Records for processing: Begin

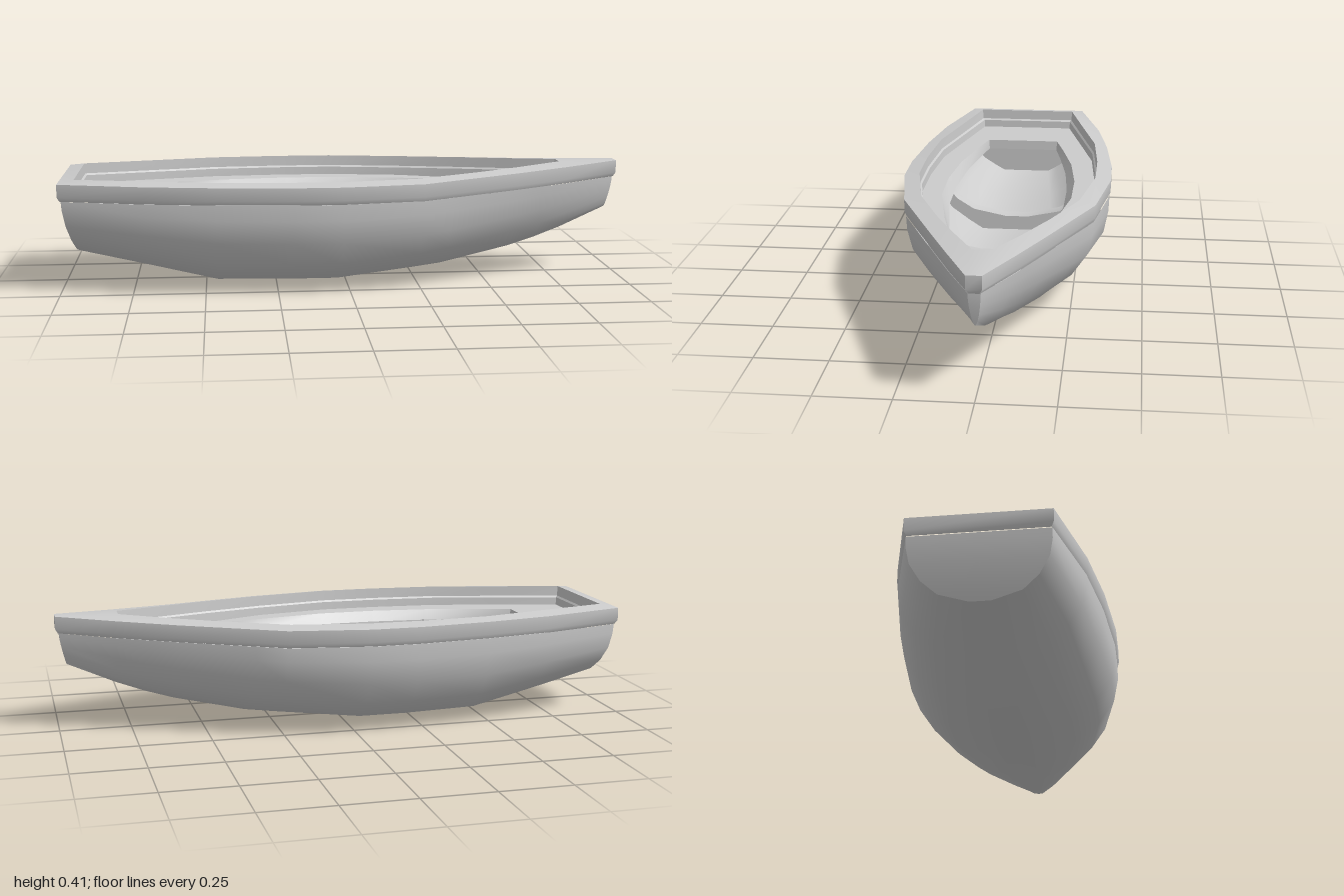
import * as THREE from 'three';
import { toCreasedNormals } from 'three/addons/utils/BufferGeometryUtils.js';

// Linear lookup in a short [x, value] table
function lookup(table, x) {
  for (let i = 1; i < table.length; i++) {
    const [x0, v0] = table[i - 1], [x1, v1] = table[i];
    if (x <= x1 || i === table.length - 1) {
      return v0 + (v1 - v0) * THREE.MathUtils.clamp((x - x0) / (x1 - x0), 0, 1);
    }
  }
}

// Surface through rows of points; faces look along (row direction) x (row to row)
function loft(name, rows, closed, crease) {
  const n = rows[0].length, pos = [], index = [];
  rows.forEach(r => r.forEach(p => pos.push(...p)));
  for (let r = 0; r < rows.length - 1; r++) {
    for (let i = 0; i < (closed ? n : n - 1); i++) {
      const a = r * n + i, b = r * n + (i + 1) % n;
      index.push(a, b, b + n, a, b + n, a + n);
    }
  }
  const g = new THREE.BufferGeometry();
  g.setAttribute('position', new THREE.Float32BufferAttribute(pos, 3));
  g.setIndex(index);
  const mesh = new THREE.Mesh(toCreasedNormals(g, crease), new THREE.MeshStandardMaterial({ color: 0xcccccc }));
  mesh.name = name;
  return mesh;
}

// Plan outlines of one side, stern to bow: [x, half width]
const OUTER = [[-1, 0.23], [-0.7, 0.31], [-0.46, 0.35], [-0.2, 0.375], [-0.03, 0.375], [0.25, 0.33], [0.6, 0.188], [0.8, 0.107], [1, 0.025]];
const INNER = [[-0.945, 0.19], [-0.7, 0.247], [-0.47, 0.302], [-0.23, 0.32], [-0.03, 0.32], [0.23, 0.274], [0.45, 0.188], [0.62, 0.11], [0.785, 0.03]];
const HOLE = [[-0.73, 0.14], [-0.6, 0.173], [-0.41, 0.215], [-0.2, 0.237], [0, 0.235], [0.25, 0.19], [0.42, 0.15], [0.51, 0.1], [0.54, 0.03]];
// Lower edge of the opening, leaning inwards amidships
const LIP = HOLE.map(([x, w]) => [x, w - 0.27 * Math.max(0, w - 0.14)]);

// Keel height, sheer rise and sharpness of the section along the boat
const KEEL = [[-1, 0.113], [-0.94, 0.113], [-0.7, 0.06], [-0.46, 0.004], [-0.2, 0], [-0.03, 0], [0.25, 0.033], [0.35, 0.045], [0.6, 0.1], [0.7, 0.13], [1, 0.24]];
const SHEER = [[0.25, 0], [0.6, 0.01], [0.8, 0.018], [1, 0.028]];
const VEE = [[-1, 0], [-0.03, 0], [0.25, 0.15], [0.6, 0.6], [0.8, 1], [1, 1]];

// Half section: height fraction, width amidships, width in the bow
const SECTION = [[1, 1, 1], [0.83, 0.998, 0.95], [0.58, 0.955, 0.82], [0.325, 0.805, 0.61], [0.125, 0.58, 0.36], [0, 0.15, 0.08]];
const FLAT_FLOOR = [...SECTION.slice(0, 5), [0, 0.42, 0.2]];

// Closed plan ring from a half outline
function ring(outline, y, inset = 0, sheer = true) {
  const side = outline.map(([x, w], i) => {
    const end = i === 0 ? inset : i === outline.length - 1 ? -inset : 0;
    return [x + end, y + (sheer ? lookup(SHEER, x) : 0), Math.max(w - inset, 0.012)];
  });
  return [...side, ...mirror(side)];
}

// Same points on the other side, in reverse order
function mirror(points) {
  return points.slice().reverse().map(([x, y, z]) => [x, y, -z]);
}

// Outer cross-section from left gunwale to right gunwale; stern and stem are raked
function section(x) {
  const w = lookup(OUTER, x) - 0.005, k = lookup(KEEL, x), t = 0.325 + lookup(SHEER, x), v = lookup(VEE, x);
  const half = SECTION.map(([h, mid, bow]) => {
    const rake = (1 - h) ** 1.5;
    const px = x === -1 ? -0.988 + 0.048 * rake : x === 1 ? 0.988 - 0.022 * rake : x;
    return [px, k + h * (t - k), w * (mid + (bow - mid) * v)];
  });
  return [...half, ...mirror(half)];
}

// Inner cross-section, inset at the sides and raised at the keel
function innerSection(x, inset, raise, profile) {
  const w = Math.max(lookup(OUTER, x) - inset, 0.01);
  const k = lookup(KEEL, x) + raise, t = 0.305, v = lookup(VEE, x);
  const half = profile.map(([h, mid, bow]) => [x, k + h * (t - k), w * (mid + (bow - mid) * v)]);
  return [...half, ...mirror(half)];
}

// Row folded onto the centre line, to close an end
const cap = row => row.map(([x, y]) => [x, y, 0]);
const capBoth = rows => [cap(rows[0]), ...rows, cap(rows[rows.length - 1])];

export function createModel() {
  const boat = new THREE.Group();
  boat.name = 'rowingBoat';

  // Outer skin with transom and stem
  const skinX = [-1, -0.7, -0.46, -0.2, -0.03, 0.25, 0.35, 0.6, 0.7, 0.8, 1];
  boat.add(loft('hull', capBoth(skinX.map(section)), false, 0.75));

  // Inner skin with a flat floor, facing inwards
  const liningX = [0.8, 0.7, 0.6, 0.45, 0.25, -0.03, -0.2, -0.46, -0.7, -0.9];
  boat.add(loft('innerHull', capBoth(liningX.map(x => innerSection(x, 0.035, 0.04, FLAT_FLOOR))), false, 0.75));

  // Gunwale: chamfer, outer band, sloping top, stepped inner wall
  boat.add(loft('gunwale', [
    ring(OUTER, 0.325, 0.008), ring(OUTER, 0.34), ring(OUTER, 0.385),
    ring(INNER, 0.395), ring(INNER, 0.358, 0.002),
    ring(INNER, 0.352, 0.008), ring(INNER, 0.324, 0.01, false),
  ], true, 0.65));

  // Side benches: one ledge with a long opening
  boat.add(loft('benchLedge', [
    ring(INNER, 0.324, 0.01, false), ring(HOLE, 0.324, 0, false),
    ring(LIP, 0.288, 0.002, false), ring(INNER, 0.288, 0, false),
  ], true, 0.45));

  // Ribs: frames that thicken from the sides down to the keel
  for (const x of [-0.452, -0.018, 0.432]) {
    const a = x - 0.022, b = x + 0.022;
    boat.add(loft('rib', [
      innerSection(b, 0.03, 0.035, FLAT_FLOOR), innerSection(b, 0.06, 0.095, SECTION),
      innerSection(a, 0.06, 0.095, SECTION), innerSection(a, 0.03, 0.035, FLAT_FLOOR),
    ], false, 0.75));
  }
  return boat;
}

Records for processing: End

* Activity:
Output the lines of the data exactly, starting at the first and ending with the line that has "(row to row)". Pictures are not part of it.

* Task answer:
import * as THREE from 'three';
import { toCreasedNormals } from 'three/addons/utils/BufferGeometryUtils.js';

// Linear lookup in a short [x, value] table
function lookup(table, x) {
  for (let i = 1; i < table.length; i++) {
    const [x0, v0] = table[i - 1], [x1, v1] = table[i];
    if (x <= x1 || i === table.length - 1) {
      return v0 + (v1 - v0) * THREE.MathUtils.clamp((x - x0) / (x1 - x0), 0, 1);
    }
  }
}

// Surface through rows of points; faces look along (row direction) x (row to row)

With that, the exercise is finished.